Objects are visualized in stained glass because the artist paints them. Faces, robes etc. are seen in stained glass because they are painted on the stained glass. The painted piece of stained glass is fired in a kiln so that the paint becomes a permanent part of the glass. It is almost impossible to remove the fired paint from the glass. In fact, even the paint is made of glass. Since the glass must be fired, the painting must be done on the pieces of glass before they are leaded into the panel.

On complex objects, such as a face, the painting is done in layers. Each layer is fired in a kiln. In this way, the artist can redo a layer to the last firing. It is not uncommon to have a complex object fired 12 to 15 times.

Before objects are painted the artist outlines the pieces. Outlining can more clearly identify the object because glass often can not be cut to the precision of the outline.
stained glass lamb painting example
See how the artist has painted the outline of the lamb and the black area between the lead came and the sheep's body, the black area between the lamb's nose and his body and the area between the fingers?

In addition to outlining objects, further visual effects are achieved by shading. The artist completely darkens the area to be shaded and then carefully removes the paint for the desired affect.

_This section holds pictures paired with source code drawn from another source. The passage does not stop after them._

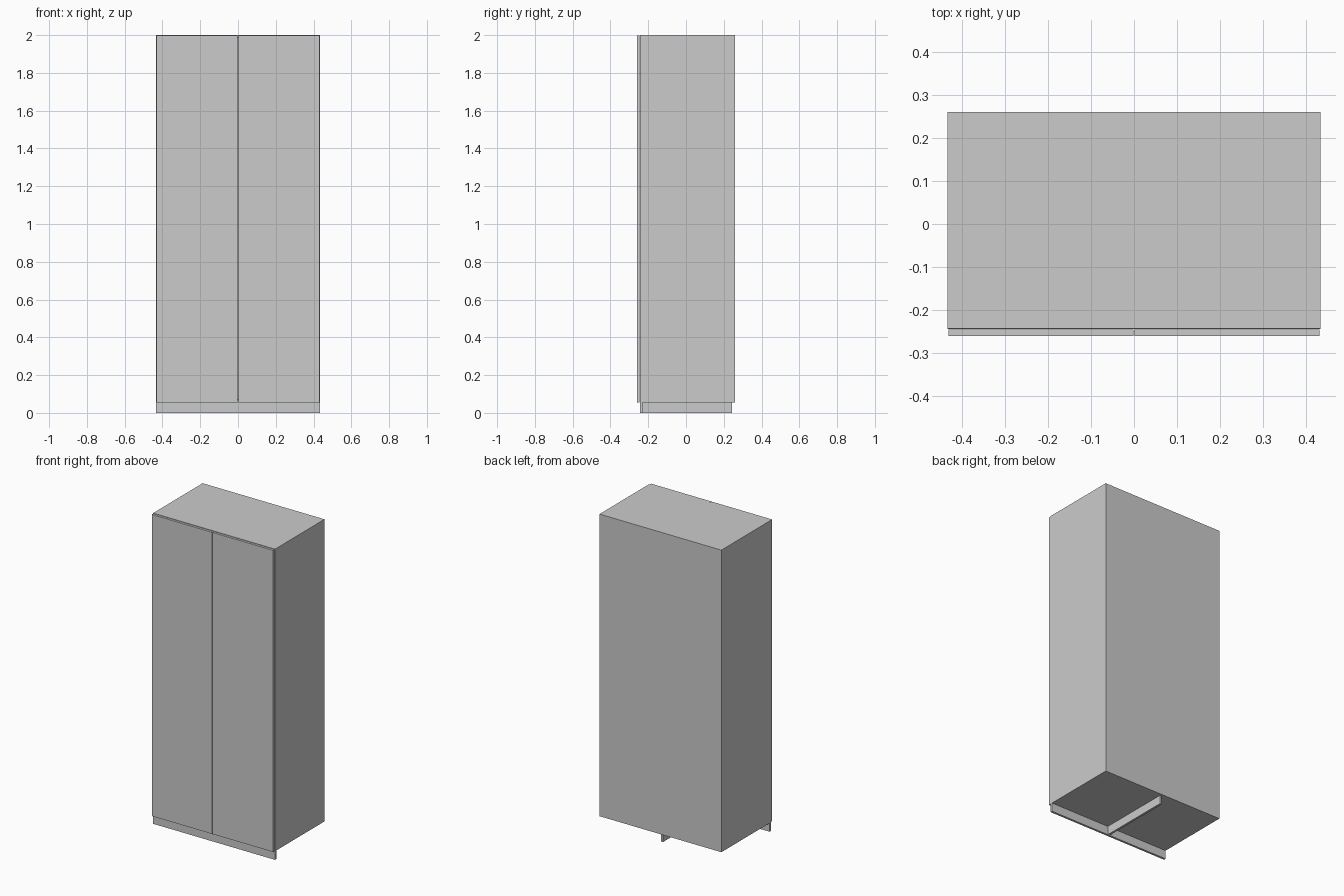
import bpy

if "Cube" in bpy.data.objects:
    bpy.data.objects.remove(bpy.data.objects["Cube"])


def box(name, x, y, z):
    """Panel spanning the given (min, max) ranges."""
    bpy.ops.mesh.primitive_cube_add(size=1, location=[(a + b) / 2 for a, b in (x, y, z)])
    ob = bpy.context.object
    ob.name = name
    ob.scale = [b - a for a, b in (x, y, z)]
    bpy.ops.object.transform_apply(location=False, rotation=False, scale=True)
    return ob


W, FRONT, BACK = 0.434, -0.243, 0.26   # half width, carcass front, carcass back
BASE, TOP, T = 0.055, 2.0, 0.016       # carcass bottom, top, panel thickness
IN = W - T

# Left and right: side panels and doors
for s, side in ((-1, "left"), (1, "right")):
    box(f"{side}_side_panel", sorted((s * IN, s * W)), (FRONT, BACK), (BASE, TOP))
    box(f"{side}_door", sorted((s * 0.0015, s * 0.4315)), (-0.26, -0.2455), (BASE + 0.001, TOP - 0.002))

# Carcass
box("top_panel", (-IN, IN), (FRONT, BACK), (TOP - T, TOP))
box("bottom_panel", (-IN, IN), (FRONT, BACK), (BASE, BASE + T))
box("back_panel", (-IN, IN), (BACK - 0.008, BACK), (BASE + T, TOP - T))

# Plinth and central support under the carcass
box("plinth", (-W, W), (-0.244, -0.23), (0, BASE))
box("centre_support", (-0.007, 0.007), (-0.23, 0.243), (0, BASE))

In the photo to the left, note the lamb's wool and folds in the clothing.